- _Task statement_:
Each line from the one that contains "wall.thickness = WALL" through the end of the entries should be repeated exactly, with nothing added.

- _Input records_:
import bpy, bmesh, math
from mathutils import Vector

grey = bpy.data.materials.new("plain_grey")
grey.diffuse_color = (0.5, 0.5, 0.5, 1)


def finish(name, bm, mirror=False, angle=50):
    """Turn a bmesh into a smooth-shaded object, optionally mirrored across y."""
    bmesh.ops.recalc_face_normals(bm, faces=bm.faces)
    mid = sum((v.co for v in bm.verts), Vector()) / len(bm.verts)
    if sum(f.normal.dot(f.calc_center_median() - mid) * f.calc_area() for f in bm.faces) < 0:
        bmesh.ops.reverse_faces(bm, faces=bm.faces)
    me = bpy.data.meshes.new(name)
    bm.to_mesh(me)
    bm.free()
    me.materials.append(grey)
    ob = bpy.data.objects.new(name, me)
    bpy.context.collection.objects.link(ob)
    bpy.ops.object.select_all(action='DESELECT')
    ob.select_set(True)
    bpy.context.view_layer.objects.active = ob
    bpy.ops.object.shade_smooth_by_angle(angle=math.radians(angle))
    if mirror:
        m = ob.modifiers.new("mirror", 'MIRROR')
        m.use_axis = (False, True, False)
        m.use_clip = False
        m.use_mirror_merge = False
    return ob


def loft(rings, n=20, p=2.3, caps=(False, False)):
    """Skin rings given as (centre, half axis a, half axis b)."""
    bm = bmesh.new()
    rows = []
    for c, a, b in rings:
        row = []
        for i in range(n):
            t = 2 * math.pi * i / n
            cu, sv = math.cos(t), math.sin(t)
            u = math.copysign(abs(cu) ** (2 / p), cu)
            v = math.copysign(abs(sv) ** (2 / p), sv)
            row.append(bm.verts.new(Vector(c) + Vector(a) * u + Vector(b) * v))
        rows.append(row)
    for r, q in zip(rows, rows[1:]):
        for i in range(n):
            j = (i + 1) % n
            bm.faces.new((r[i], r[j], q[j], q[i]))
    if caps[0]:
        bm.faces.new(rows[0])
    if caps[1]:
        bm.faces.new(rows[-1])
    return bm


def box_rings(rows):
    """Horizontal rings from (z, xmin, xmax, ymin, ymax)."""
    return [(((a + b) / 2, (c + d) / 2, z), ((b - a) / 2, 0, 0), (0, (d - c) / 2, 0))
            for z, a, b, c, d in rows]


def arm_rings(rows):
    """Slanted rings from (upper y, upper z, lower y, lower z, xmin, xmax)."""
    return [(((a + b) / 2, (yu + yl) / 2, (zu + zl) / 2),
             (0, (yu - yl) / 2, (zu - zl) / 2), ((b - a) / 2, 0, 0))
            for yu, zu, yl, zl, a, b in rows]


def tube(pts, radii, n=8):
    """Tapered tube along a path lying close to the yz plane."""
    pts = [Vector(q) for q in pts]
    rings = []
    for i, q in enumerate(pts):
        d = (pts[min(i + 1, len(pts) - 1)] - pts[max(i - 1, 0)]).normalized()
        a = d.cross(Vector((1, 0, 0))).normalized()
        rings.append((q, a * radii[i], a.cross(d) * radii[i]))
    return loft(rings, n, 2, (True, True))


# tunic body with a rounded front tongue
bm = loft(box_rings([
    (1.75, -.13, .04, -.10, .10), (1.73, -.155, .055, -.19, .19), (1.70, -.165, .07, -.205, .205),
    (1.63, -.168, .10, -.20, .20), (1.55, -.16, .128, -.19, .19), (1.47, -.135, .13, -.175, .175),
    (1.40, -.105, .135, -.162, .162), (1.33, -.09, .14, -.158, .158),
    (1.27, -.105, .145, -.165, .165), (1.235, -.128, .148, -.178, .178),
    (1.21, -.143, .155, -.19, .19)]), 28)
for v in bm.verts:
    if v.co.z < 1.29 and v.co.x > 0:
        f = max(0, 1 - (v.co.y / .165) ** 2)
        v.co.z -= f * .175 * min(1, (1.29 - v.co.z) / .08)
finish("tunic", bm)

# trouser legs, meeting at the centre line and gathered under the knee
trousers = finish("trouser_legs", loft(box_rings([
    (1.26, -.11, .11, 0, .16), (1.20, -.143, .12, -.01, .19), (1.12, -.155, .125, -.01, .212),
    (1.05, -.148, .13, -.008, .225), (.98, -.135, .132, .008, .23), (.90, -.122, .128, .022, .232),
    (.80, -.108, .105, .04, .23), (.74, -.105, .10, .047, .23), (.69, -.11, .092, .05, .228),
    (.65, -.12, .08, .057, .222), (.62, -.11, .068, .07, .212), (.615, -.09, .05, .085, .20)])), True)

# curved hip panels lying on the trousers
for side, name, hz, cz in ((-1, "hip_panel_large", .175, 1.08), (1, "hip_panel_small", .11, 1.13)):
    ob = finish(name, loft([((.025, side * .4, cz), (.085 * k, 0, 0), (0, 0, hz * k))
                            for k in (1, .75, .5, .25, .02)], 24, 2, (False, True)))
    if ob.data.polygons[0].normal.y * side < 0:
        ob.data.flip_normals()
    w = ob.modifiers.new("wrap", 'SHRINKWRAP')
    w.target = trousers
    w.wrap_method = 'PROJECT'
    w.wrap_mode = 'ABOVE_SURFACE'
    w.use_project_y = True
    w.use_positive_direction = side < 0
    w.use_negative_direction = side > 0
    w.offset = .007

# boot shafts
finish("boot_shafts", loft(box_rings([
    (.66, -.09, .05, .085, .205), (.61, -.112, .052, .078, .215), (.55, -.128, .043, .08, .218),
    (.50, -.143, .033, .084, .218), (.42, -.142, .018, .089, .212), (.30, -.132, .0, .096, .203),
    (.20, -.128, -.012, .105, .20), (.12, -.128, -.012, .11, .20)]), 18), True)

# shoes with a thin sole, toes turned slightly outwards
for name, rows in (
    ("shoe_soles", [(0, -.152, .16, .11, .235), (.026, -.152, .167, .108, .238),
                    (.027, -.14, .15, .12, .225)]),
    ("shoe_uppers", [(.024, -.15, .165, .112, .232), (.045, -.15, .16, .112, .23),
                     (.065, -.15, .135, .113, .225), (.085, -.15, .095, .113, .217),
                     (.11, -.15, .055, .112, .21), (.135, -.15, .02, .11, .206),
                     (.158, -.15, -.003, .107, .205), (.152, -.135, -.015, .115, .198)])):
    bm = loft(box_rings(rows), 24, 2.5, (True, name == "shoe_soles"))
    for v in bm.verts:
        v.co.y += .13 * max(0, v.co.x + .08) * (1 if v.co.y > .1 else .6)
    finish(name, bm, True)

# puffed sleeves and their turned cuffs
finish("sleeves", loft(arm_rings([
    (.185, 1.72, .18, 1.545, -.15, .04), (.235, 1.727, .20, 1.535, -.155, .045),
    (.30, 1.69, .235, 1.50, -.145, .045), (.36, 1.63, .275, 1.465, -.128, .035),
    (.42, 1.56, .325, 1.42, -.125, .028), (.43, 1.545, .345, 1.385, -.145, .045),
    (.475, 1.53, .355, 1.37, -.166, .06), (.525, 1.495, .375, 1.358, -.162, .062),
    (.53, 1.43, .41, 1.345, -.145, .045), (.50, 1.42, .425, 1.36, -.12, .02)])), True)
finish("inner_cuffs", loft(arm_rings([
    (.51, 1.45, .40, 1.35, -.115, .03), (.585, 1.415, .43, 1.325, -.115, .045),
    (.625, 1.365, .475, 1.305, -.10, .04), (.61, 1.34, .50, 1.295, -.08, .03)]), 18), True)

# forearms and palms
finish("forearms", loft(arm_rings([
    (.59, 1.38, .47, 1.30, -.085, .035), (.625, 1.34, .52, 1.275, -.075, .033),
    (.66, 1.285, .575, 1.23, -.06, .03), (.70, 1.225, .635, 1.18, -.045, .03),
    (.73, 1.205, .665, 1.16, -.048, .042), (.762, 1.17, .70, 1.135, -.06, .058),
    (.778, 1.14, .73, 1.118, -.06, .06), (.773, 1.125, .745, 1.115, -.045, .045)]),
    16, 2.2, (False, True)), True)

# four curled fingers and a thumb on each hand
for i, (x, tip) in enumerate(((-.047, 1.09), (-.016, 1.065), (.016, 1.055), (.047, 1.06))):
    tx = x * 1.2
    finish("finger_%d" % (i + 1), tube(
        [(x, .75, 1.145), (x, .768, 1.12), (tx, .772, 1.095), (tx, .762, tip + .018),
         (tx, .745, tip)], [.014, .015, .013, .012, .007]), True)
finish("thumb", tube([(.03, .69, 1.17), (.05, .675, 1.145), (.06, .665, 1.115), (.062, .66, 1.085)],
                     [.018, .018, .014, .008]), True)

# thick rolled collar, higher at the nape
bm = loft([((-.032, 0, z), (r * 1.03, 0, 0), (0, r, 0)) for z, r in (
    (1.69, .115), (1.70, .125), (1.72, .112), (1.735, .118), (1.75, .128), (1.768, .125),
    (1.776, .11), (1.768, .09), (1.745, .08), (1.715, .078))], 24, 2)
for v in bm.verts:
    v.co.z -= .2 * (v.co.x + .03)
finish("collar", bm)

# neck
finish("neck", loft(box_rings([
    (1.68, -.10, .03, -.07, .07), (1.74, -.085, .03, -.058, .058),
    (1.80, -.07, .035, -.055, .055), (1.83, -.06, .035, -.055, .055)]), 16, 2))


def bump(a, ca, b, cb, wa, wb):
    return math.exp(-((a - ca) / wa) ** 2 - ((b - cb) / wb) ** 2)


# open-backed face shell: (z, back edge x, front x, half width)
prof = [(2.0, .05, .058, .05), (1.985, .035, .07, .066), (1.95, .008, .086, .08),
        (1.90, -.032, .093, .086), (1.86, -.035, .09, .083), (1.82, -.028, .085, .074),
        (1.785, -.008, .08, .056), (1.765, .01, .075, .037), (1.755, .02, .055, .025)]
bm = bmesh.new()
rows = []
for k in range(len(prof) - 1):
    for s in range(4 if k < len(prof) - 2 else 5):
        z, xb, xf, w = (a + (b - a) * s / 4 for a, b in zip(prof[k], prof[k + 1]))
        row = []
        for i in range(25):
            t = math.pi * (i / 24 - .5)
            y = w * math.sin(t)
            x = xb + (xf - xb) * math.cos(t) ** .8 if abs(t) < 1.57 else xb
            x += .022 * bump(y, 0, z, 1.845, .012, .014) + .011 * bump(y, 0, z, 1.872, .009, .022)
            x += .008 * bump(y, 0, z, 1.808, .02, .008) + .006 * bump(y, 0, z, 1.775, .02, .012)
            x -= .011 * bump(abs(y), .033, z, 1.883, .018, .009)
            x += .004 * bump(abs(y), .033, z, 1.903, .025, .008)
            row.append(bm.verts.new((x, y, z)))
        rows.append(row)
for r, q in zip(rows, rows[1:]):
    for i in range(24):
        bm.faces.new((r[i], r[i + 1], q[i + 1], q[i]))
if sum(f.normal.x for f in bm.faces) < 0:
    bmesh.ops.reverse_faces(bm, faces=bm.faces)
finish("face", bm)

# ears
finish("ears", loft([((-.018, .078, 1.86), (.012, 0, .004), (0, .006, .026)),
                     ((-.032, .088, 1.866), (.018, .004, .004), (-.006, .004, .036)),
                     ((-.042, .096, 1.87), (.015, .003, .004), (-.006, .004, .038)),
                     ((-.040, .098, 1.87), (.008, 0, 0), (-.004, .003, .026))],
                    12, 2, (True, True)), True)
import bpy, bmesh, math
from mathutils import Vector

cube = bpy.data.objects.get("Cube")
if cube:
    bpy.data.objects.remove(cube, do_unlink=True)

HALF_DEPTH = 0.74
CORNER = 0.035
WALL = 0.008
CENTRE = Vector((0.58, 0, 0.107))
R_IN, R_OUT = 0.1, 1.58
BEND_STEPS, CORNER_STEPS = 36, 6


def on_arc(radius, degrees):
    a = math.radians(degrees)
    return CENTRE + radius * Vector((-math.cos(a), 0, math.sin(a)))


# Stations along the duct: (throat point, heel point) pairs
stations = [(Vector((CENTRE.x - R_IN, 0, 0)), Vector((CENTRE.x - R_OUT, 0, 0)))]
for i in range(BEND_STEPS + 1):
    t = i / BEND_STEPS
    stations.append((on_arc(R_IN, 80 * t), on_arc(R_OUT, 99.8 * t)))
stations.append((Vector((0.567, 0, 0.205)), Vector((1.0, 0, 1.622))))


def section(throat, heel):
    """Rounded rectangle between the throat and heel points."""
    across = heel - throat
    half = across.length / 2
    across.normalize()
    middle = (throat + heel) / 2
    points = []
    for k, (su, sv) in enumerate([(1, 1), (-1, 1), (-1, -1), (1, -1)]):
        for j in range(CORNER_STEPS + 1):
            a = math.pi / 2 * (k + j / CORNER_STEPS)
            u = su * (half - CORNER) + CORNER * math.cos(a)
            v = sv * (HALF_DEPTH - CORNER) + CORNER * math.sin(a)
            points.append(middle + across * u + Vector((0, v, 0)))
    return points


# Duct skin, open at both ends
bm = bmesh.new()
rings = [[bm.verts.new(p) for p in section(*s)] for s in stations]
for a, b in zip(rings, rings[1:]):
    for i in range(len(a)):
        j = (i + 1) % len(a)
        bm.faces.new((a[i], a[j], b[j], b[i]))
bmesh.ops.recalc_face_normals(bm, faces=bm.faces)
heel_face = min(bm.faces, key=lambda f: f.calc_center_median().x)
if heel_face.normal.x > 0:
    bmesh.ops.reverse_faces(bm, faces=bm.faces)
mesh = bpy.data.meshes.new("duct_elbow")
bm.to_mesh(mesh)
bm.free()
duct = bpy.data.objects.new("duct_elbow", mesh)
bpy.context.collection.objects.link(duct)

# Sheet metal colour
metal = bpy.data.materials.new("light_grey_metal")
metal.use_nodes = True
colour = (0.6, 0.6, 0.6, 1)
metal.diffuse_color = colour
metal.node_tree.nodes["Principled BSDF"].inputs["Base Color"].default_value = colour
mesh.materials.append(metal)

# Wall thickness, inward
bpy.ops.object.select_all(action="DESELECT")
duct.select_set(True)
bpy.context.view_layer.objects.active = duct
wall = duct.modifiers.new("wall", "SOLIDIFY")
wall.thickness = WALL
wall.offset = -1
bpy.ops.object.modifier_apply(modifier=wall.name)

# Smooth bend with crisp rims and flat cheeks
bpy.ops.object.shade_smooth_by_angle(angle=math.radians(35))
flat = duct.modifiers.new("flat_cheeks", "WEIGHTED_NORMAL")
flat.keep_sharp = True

- _Exercise result_:
wall.thickness = WALL
wall.offset = -1
bpy.ops.object.modifier_apply(modifier=wall.name)

# Smooth bend with crisp rims and flat cheeks
bpy.ops.object.shade_smooth_by_angle(angle=math.radians(35))
flat = duct.modifiers.new("flat_cheeks", "WEIGHTED_NORMAL")
flat.keep_sharp = True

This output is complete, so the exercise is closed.